Written by Hannah Makin

A recent study published in the journal Experimental Eye Research has demonstrated that the accumulation of proteins associated with Alzheimer’s disease may be the cause of age-related macular degeneration (AMD). These new findings, from a team of researchers at the University of Southampton (Southampton, UK), could aid the development of novel treatments against AMD.
AMD is a major cause of vision loss among elderly individuals and can lead to permanent blindness if left untreated. This complex condition is thought to have both environmental and genetic risk factors and affects approximately 50 million individuals worldwide, yet there is currently no cure.

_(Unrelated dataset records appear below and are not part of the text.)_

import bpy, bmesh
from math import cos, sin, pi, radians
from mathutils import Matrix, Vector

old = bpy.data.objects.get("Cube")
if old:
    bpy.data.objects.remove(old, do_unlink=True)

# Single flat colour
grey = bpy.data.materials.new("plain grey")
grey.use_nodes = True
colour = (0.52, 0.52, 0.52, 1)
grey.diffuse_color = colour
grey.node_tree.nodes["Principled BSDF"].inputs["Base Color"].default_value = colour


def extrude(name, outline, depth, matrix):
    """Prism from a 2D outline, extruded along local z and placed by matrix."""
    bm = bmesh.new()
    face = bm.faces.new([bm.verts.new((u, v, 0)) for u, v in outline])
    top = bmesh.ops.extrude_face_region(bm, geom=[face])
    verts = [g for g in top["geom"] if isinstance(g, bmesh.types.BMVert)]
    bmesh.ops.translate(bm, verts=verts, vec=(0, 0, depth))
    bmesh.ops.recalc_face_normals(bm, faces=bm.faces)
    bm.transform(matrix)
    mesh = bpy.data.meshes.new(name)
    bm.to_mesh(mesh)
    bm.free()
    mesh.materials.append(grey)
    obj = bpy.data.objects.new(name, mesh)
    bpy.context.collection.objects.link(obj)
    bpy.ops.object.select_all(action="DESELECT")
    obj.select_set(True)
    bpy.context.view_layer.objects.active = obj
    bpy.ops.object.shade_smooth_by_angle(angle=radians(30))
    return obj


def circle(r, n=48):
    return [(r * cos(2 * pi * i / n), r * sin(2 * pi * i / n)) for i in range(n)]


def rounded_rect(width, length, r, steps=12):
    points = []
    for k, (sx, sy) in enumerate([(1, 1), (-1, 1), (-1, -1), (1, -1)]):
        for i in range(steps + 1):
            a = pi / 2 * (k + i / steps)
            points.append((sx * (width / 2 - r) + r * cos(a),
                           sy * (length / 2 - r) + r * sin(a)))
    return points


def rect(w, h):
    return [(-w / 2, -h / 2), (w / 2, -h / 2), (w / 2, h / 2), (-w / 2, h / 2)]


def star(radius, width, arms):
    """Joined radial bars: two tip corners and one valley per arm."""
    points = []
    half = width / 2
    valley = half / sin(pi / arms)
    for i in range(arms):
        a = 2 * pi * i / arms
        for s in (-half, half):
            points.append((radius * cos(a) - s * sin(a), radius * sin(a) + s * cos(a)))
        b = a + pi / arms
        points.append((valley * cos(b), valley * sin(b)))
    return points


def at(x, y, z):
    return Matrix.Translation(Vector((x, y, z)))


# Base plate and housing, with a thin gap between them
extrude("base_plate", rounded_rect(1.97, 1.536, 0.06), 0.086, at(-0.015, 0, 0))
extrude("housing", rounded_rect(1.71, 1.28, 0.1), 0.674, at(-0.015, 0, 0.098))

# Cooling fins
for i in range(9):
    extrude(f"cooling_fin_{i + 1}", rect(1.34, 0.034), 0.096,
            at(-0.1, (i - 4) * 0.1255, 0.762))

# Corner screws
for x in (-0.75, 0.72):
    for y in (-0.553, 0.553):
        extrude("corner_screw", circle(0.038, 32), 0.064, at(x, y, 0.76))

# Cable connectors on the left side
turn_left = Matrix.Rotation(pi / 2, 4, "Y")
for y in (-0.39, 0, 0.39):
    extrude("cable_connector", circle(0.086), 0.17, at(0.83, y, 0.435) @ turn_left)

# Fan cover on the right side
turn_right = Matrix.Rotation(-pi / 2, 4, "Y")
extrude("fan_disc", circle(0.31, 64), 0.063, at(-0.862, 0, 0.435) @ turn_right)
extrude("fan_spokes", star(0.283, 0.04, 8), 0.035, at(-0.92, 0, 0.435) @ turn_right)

In the past, studies have demonstrated that a group of peptides associated with Alzheimer’s disease neurodegeneration (amyloid beta (Aβ) proteins) accumulate in both aged and AMD retinas.

To investigate these findings further, researchers aimed to uncover the exact mechanisms of this suggested Aβ-mediated damage. Both cell cultures and mouse models were studied to determine how long it took for these proteins to be internalized by neuroretinal cells, and how the resulting damage was caused.

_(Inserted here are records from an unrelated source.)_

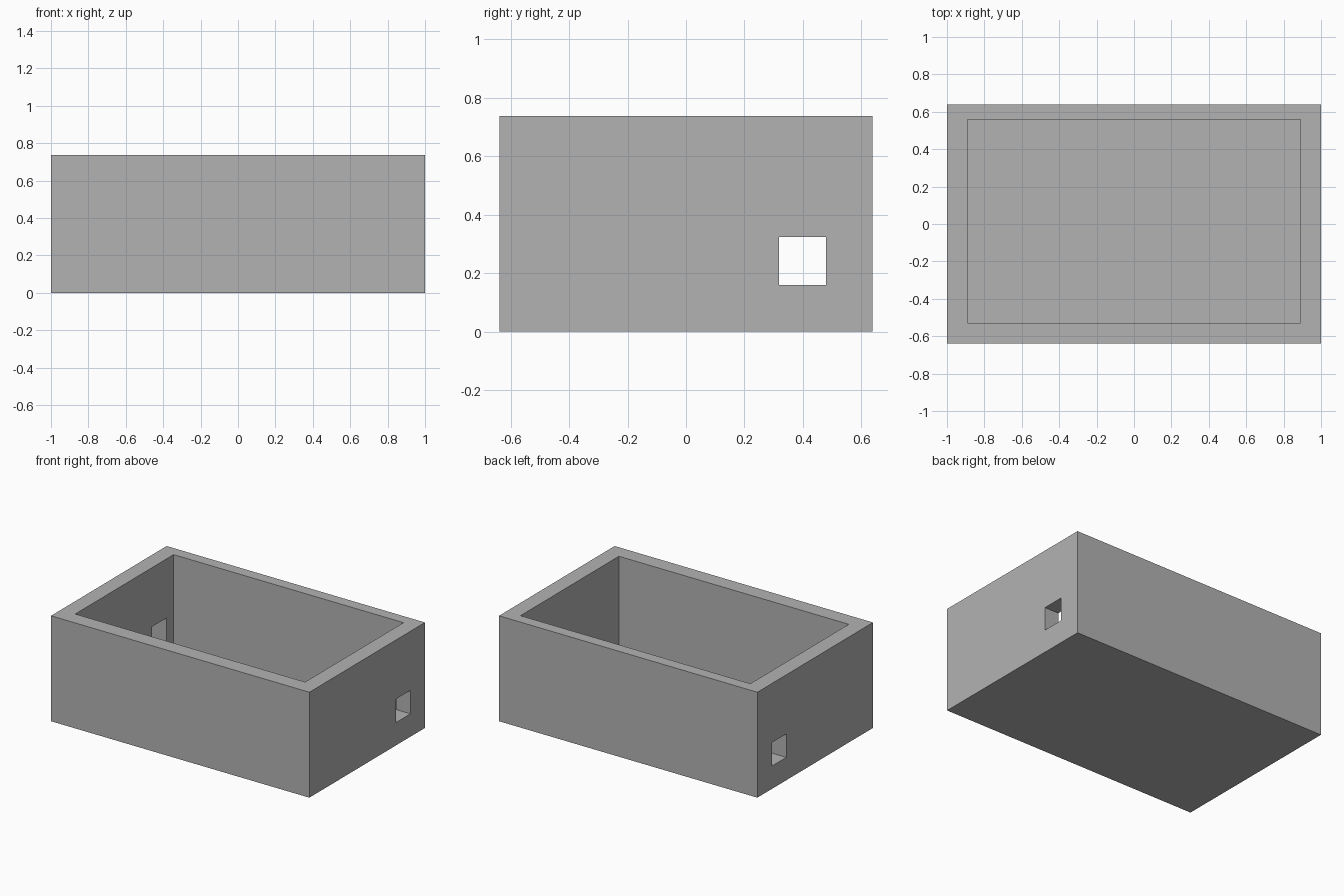
import bpy
from mathutils import Vector

default_cube = bpy.data.objects.get("Cube")
if default_cube:
    bpy.data.objects.remove(default_cube, do_unlink=True)

grey = bpy.data.materials.new("light grey")
grey.use_nodes = True
colour = (0.45, 0.45, 0.45, 1)
grey.diffuse_color = colour
grey.node_tree.nodes["Principled BSDF"].inputs["Base Color"].default_value = colour


def block(name, low, high):
    """Box spanning two opposite corners."""
    low, high = Vector(low), Vector(high)
    bpy.ops.mesh.primitive_cube_add(size=1, location=(low + high) / 2)
    obj = bpy.context.object
    obj.name = name
    obj.scale = high - low
    bpy.ops.object.transform_apply(location=True, rotation=False, scale=True)
    obj.data.materials.append(grey)
    return obj


def cut(target, cutter):
    """Subtract the cutter from the target and discard it."""
    cutter.hide_render = True
    mod = target.modifiers.new("cut", "BOOLEAN")
    mod.operation = "DIFFERENCE"
    mod.solver = "EXACT"
    mod.object = cutter
    bpy.context.view_layer.objects.active = target
    bpy.ops.object.modifier_apply(modifier=mod.name)
    bpy.data.objects.remove(cutter, do_unlink=True)


# Outer shell
box = block("open_box", (-1, -0.639, 0), (1, 0.639, 0.738))

# Open cavity, with a thinner back wall and floor
cut(box, block("cavity_cutter", (-0.89, -0.529, 0.08), (0.89, 0.559, 1)))

# Square opening through both end walls
cut(box, block("opening_cutter", (-1.2, 0.319, 0.16), (1.2, 0.479, 0.324)))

The study demonstrated that the internalisation of these proteins into the retina took as little as 24 hours. After this occurred, it was also observed that these proteins start to disrupt the function of key cell scaffolding proteins in the retina.

One of the researchers in this study, J Arjuna Ratnayaka (University of Southampton), commented on these findings: “The speed in which these proteins entered the retinal cells was unexpected. These findings have given some insights into how a normal healthy retina can switch to a diseased AMD retina. We hope that this could lead to designing better treatments for patients in the future.”

Following these latest findings, the next steps will be to determine exactly how Aβ proteins are internalized by the retina, and ultimately how this process can be targeted in order to prevent AMD.

Sources: Taylor-Walker G, Lynn SA, Keeling A et al. The Alzheimer’s-related amyloid beta peptide is internalised by R28 neuroretinal cells and disrupts the microtubule associated protein 2 (MAP-2). Exp. Eye Res. 153, 110–121 (2016);